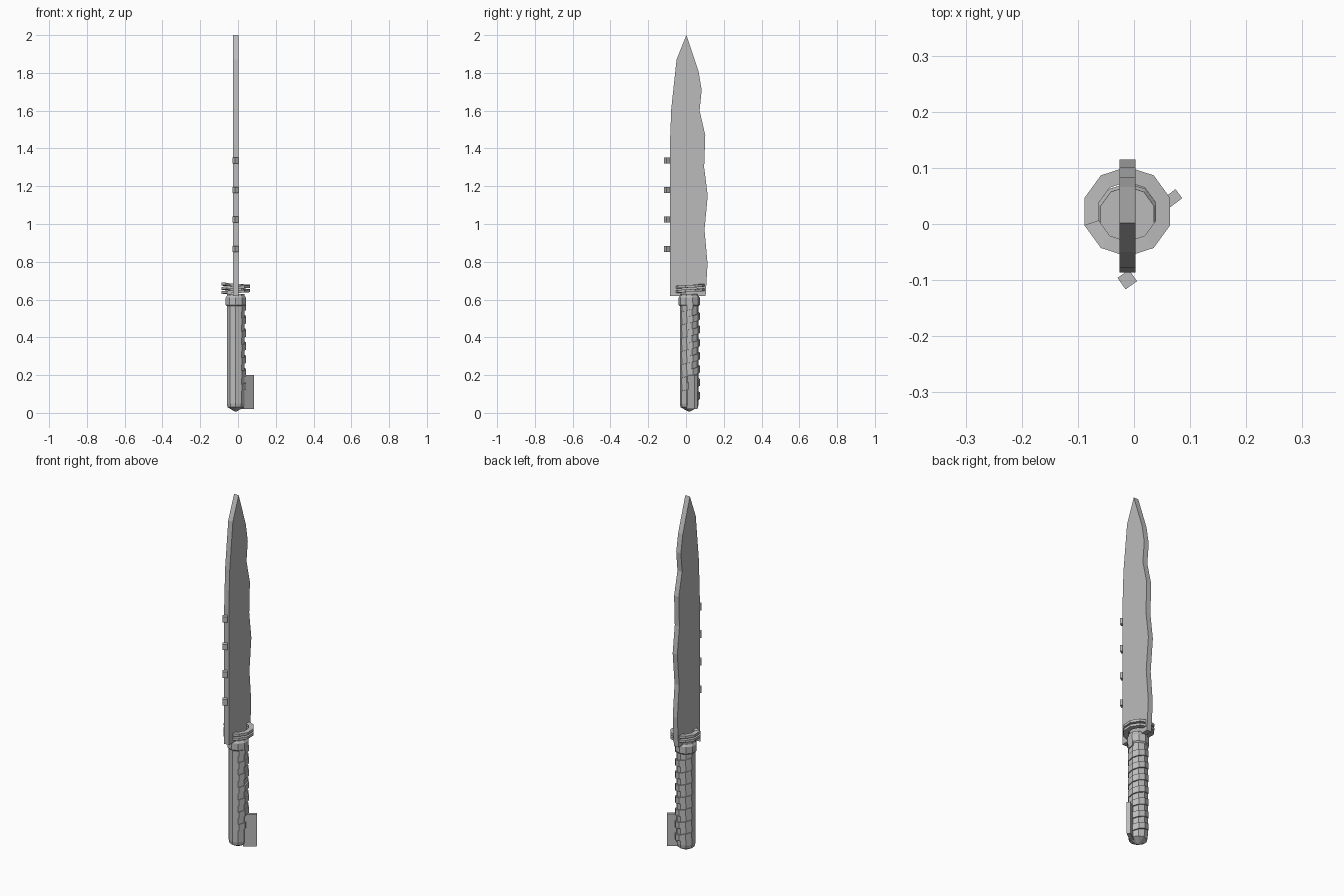
import bpy, bmesh, math
from mathutils import Matrix, Vector

if "Cube" in bpy.data.objects:
    bpy.data.objects.remove(bpy.data.objects["Cube"])

CX, CY = -0.012, 0.017          # handle axis
steel = bpy.data.materials.new("grey_steel")
steel.diffuse_color = (0.5, 0.5, 0.5, 1)
steel.use_nodes = True
steel.node_tree.nodes["Principled BSDF"].inputs["Base Color"].default_value = steel.diffuse_color


def finish(name, bm):
    bmesh.ops.recalc_face_normals(bm, faces=bm.faces)
    me = bpy.data.meshes.new(name)
    bm.to_mesh(me)
    bm.free()
    me.materials.append(steel)
    ob = bpy.data.objects.new(name, me)
    bpy.context.collection.objects.link(ob)
    return ob


def box(name, centre, size, angle):
    bm = bmesh.new()
    bmesh.ops.create_cube(bm, size=1)
    m = Matrix.Translation(centre) @ Matrix.Rotation(math.radians(angle), 4, 'Z') @ Matrix.Diagonal((*size, 1))
    bm.transform(m)
    return finish(name, bm)


def lathe(name, profile, sides=10):
    """Closed faceted solid from (radius, z) pairs, bottom to top."""
    bm = bmesh.new()
    rings = []
    for r, z in profile:
        rings.append([bm.verts.new((CX + r * math.cos(math.tau * (i + .5) / sides),
                                    CY + r * math.sin(math.tau * (i + .5) / sides), z))
                      for i in range(sides)])
    for a, b in zip(rings, rings[1:]):
        for i in range(sides):
            j = (i + 1) % sides
            bm.faces.new((a[i], a[j], b[j], b[i]))
    bm.faces.new(rings[0])
    bm.faces.new(rings[-1])
    return finish(name, bm)


def coil(name, centre, r_in, r_out, z0, z1, turns, height, start=0.0, sides=10):
    """Faceted helical band with a rectangular section."""
    bm = bmesh.new()
    n = round(turns * sides)
    prev = None
    for k in range(n + 1):
        a = start + math.tau * (k + .5) / sides
        z = z0 + (z1 - z0) * k / n
        ring = [bm.verts.new((centre[0] + r * math.cos(a), centre[1] + r * math.sin(a), z + h))
                for r, h in ((r_in, 0), (r_out, 0), (r_out, height), (r_in, height))]
        if prev:
            for i in range(4):
                j = (i + 1) % 4
                bm.faces.new((prev[i], prev[j], ring[j], ring[i]))
        else:
            bm.faces.new(ring)
        prev = ring
    bm.faces.new(prev)
    return finish(name, bm)


# Blade: flat wavy-backed outline (y, z) extruded along x
outline = [(-.086, .62), (-.086, 1.40), (-.078, 1.61), (-.05, 1.87), (.002, 2.0),
           (.066, 1.81), (.083, 1.71), (.072, 1.60), (.102, 1.47), (.096, 1.30),
           (.115, 1.15), (.098, .97), (.114, .79), (.104, .62)]
bm = bmesh.new()
face = bm.faces.new([bm.verts.new((-.026, y, z)) for y, z in outline])
ext = bmesh.ops.extrude_face_region(bm, geom=[face])
bmesh.ops.translate(bm, vec=Vector((.029, 0, 0)),
                    verts=[v for v in ext["geom"] if isinstance(v, bmesh.types.BMVert)])
finish("blade", bm)

# Small turned studs along the front edge
for i in range(4):
    box(f"edge_stud_{i + 1}", (CX, -.099, .868 + .156 * i), (.025, .025, .033), 35)

# Handle with pointed pommel, and collar below the guard
lathe("handle", [(.006, .008), (.024, .018), (.046, .03), (.05, .05), (.05, .63)])
lathe("collar", [(.05, .565), (.056, .572), (.056, .61), (.05, .62)])

# Guard: open spiral band
coil("guard_coil", (CX, .022), .053, .08, .63, .676, 2, .014, math.pi)

# Grip wrap: shallow spiral standing slightly proud of the handle
coil("grip_wrap", (CX + .003, CY + .004), .042, .053, .06, .55, 7, .035)

# Side lug at the pommel end
box("pommel_lug", (.052, .033, .11), (.07, .02, .18), 37)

**Exercise instructions:**
Copy the data verbatim, skipping any image it holds.

**The completed task:**
import bpy, bmesh, math
from mathutils import Matrix, Vector

if "Cube" in bpy.data.objects:
    bpy.data.objects.remove(bpy.data.objects["Cube"])

CX, CY = -0.012, 0.017          # handle axis
steel = bpy.data.materials.new("grey_steel")
steel.diffuse_color = (0.5, 0.5, 0.5, 1)
steel.use_nodes = True
steel.node_tree.nodes["Principled BSDF"].inputs["Base Color"].default_value = steel.diffuse_color


def finish(name, bm):
    bmesh.ops.recalc_face_normals(bm, faces=bm.faces)
    me = bpy.data.meshes.new(name)
    bm.to_mesh(me)
    bm.free()
    me.materials.append(steel)
    ob = bpy.data.objects.new(name, me)
    bpy.context.collection.objects.link(ob)
    return ob


def box(name, centre, size, angle):
    bm = bmesh.new()
    bmesh.ops.create_cube(bm, size=1)
    m = Matrix.Translation(centre) @ Matrix.Rotation(math.radians(angle), 4, 'Z') @ Matrix.Diagonal((*size, 1))
    bm.transform(m)
    return finish(name, bm)


def lathe(name, profile, sides=10):
    """Closed faceted solid from (radius, z) pairs, bottom to top."""
    bm = bmesh.new()
    rings = []
    for r, z in profile:
        rings.append([bm.verts.new((CX + r * math.cos(math.tau * (i + .5) / sides),
                                    CY + r * math.sin(math.tau * (i + .5) / sides), z))
                      for i in range(sides)])
    for a, b in zip(rings, rings[1:]):
        for i in range(sides):
            j = (i + 1) % sides
            bm.faces.new((a[i], a[j], b[j], b[i]))
    bm.faces.new(rings[0])
    bm.faces.new(rings[-1])
    return finish(name, bm)


def coil(name, centre, r_in, r_out, z0, z1, turns, height, start=0.0, sides=10):
    """Faceted helical band with a rectangular section."""
    bm = bmesh.new()
    n = round(turns * sides)
    prev = None
    for k in range(n + 1):
        a = start + math.tau * (k + .5) / sides
        z = z0 + (z1 - z0) * k / n
        ring = [bm.verts.new((centre[0] + r * math.cos(a), centre[1] + r * math.sin(a), z + h))
                for r, h in ((r_in, 0), (r_out, 0), (r_out, height), (r_in, height))]
        if prev:
            for i in range(4):
                j = (i + 1) % 4
                bm.faces.new((prev[i], prev[j], ring[j], ring[i]))
        else:
            bm.faces.new(ring)
        prev = ring
    bm.faces.new(prev)
    return finish(name, bm)


# Blade: flat wavy-backed outline (y, z) extruded along x
outline = [(-.086, .62), (-.086, 1.40), (-.078, 1.61), (-.05, 1.87), (.002, 2.0),
           (.066, 1.81), (.083, 1.71), (.072, 1.60), (.102, 1.47), (.096, 1.30),
           (.115, 1.15), (.098, .97), (.114, .79), (.104, .62)]
bm = bmesh.new()
face = bm.faces.new([bm.verts.new((-.026, y, z)) for y, z in outline])
ext = bmesh.ops.extrude_face_region(bm, geom=[face])
bmesh.ops.translate(bm, vec=Vector((.029, 0, 0)),
                    verts=[v for v in ext["geom"] if isinstance(v, bmesh.types.BMVert)])
finish("blade", bm)

# Small turned studs along the front edge
for i in range(4):
    box(f"edge_stud_{i + 1}", (CX, -.099, .868 + .156 * i), (.025, .025, .033), 35)

# Handle with pointed pommel, and collar below the guard
lathe("handle", [(.006, .008), (.024, .018), (.046, .03), (.05, .05), (.05, .63)])
lathe("collar", [(.05, .565), (.056, .572), (.056, .61), (.05, .62)])

# Guard: open spiral band
coil("guard_coil", (CX, .022), .053, .08, .63, .676, 2, .014, math.pi)

# Grip wrap: shallow spiral standing slightly proud of the handle
coil("grip_wrap", (CX + .003, CY + .004), .042, .053, .06, .55, 7, .035)

# Side lug at the pommel end
box("pommel_lug", (.052, .033, .11), (.07, .02, .18), 37)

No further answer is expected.